Task ->
One line at a time, check the entries below for the word "objects", and copy each line that has it.

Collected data

........

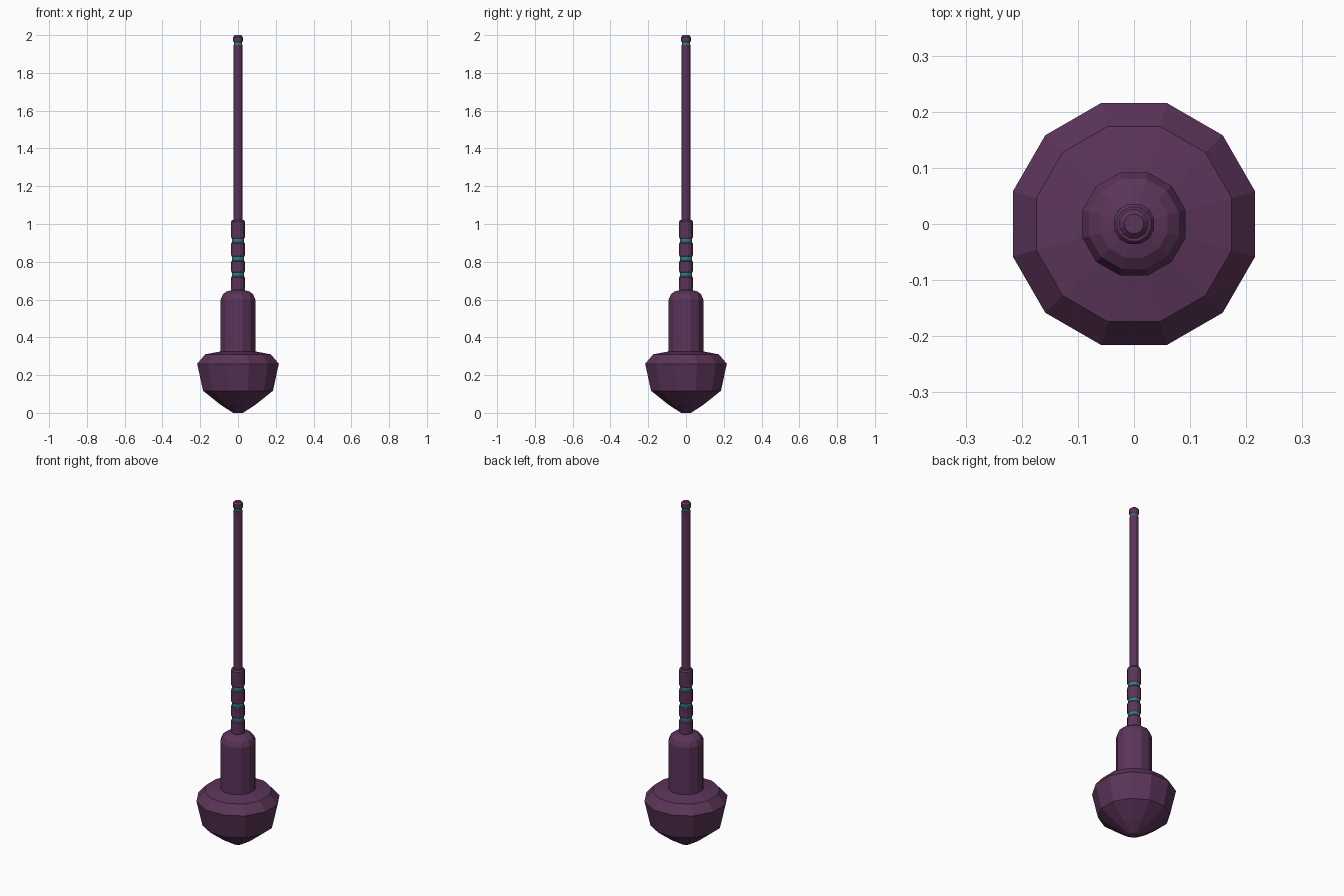
import bpy, bmesh
from math import cos, sin, pi

if "Cube" in bpy.data.objects:
    bpy.data.objects.remove(bpy.data.objects["Cube"])


def material(name, color):
    m = bpy.data.materials.new(name)
    m.diffuse_color = (*color, 1)
    m.use_nodes = True
    m.node_tree.nodes["Principled BSDF"].inputs["Base Color"].default_value = m.diffuse_color
    return m


PLUM = material("plum", (0.105, 0.035, 0.1))
TEAL = material("teal", (0.02, 0.23, 0.23))


def turned(name, profile, mat, sides=12):
    """Revolve (apothem, z) pairs into a flat-faced closed solid."""
    bm = bmesh.new()
    rings = []
    for a, z in profile:
        r = a / cos(pi / sides)
        rings.append([bm.verts.new((r * cos((k + .5) * 2 * pi / sides),
                                    r * sin((k + .5) * 2 * pi / sides), z))
                      for k in range(sides)])
    for lo, hi in zip(rings, rings[1:]):
        for k in range(sides):
            n = (k + 1) % sides
            bm.faces.new((lo[k], lo[n], hi[n], hi[k]))
    bm.faces.new(rings[0][::-1])
    bm.faces.new(rings[-1])
    me = bpy.data.meshes.new(name)
    bm.to_mesh(me)
    bm.free()
    me.materials.append(mat)
    ob = bpy.data.objects.new(name, me)
    bpy.context.collection.objects.link(ob)
    return ob


# Heavy bulb, neck and its rounded shoulder
turned("bulb", [(0.026, 0), (0.095, 0.045), (0.185, 0.117), (0.216, 0.26),
                (0.174, 0.31), (0.093, 0.325)], PLUM)
turned("neck", [(0.092, 0.32), (0.092, 0.6), (0.08, 0.628),
                (0.06, 0.643), (0.033, 0.65)], PLUM)

# Sleeve segments separated by recessed teal bands
bands = [0.733, 0.817, 0.913]
edges = [0.645] + bands + [1.022]
for i, (lo, hi) in enumerate(zip(edges, edges[1:])):
    z0 = lo + (0.008 if i else 0)
    z1 = hi - (0.008 if i < 3 else 0)
    turned(f"sleeve_{i + 1}", [(0.031, z0), (0.036, z0 + 0.008),
                               (0.036, z1 - 0.008), (0.03, z1)], PLUM)
for i, z in enumerate(bands):
    turned(f"band_{i + 1}", [(0.031, z - 0.009), (0.031, z + 0.009)], TEAL)

# Thin rod, tip band and tip cap
turned("rod", [(0.023, 1.015), (0.023, 1.948)], PLUM)
turned("tip_band", [(0.021, 1.946), (0.021, 1.962)], TEAL)
turned("tip_cap", [(0.021, 1.96), (0.026, 1.968), (0.026, 1.99),
                   (0.017, 2.0)], PLUM)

........

Written response ->
if "Cube" in bpy.data.objects:
    bpy.data.objects.remove(bpy.data.objects["Cube"])
    ob = bpy.data.objects.new(name, me)
    bpy.context.collection.objects.link(ob)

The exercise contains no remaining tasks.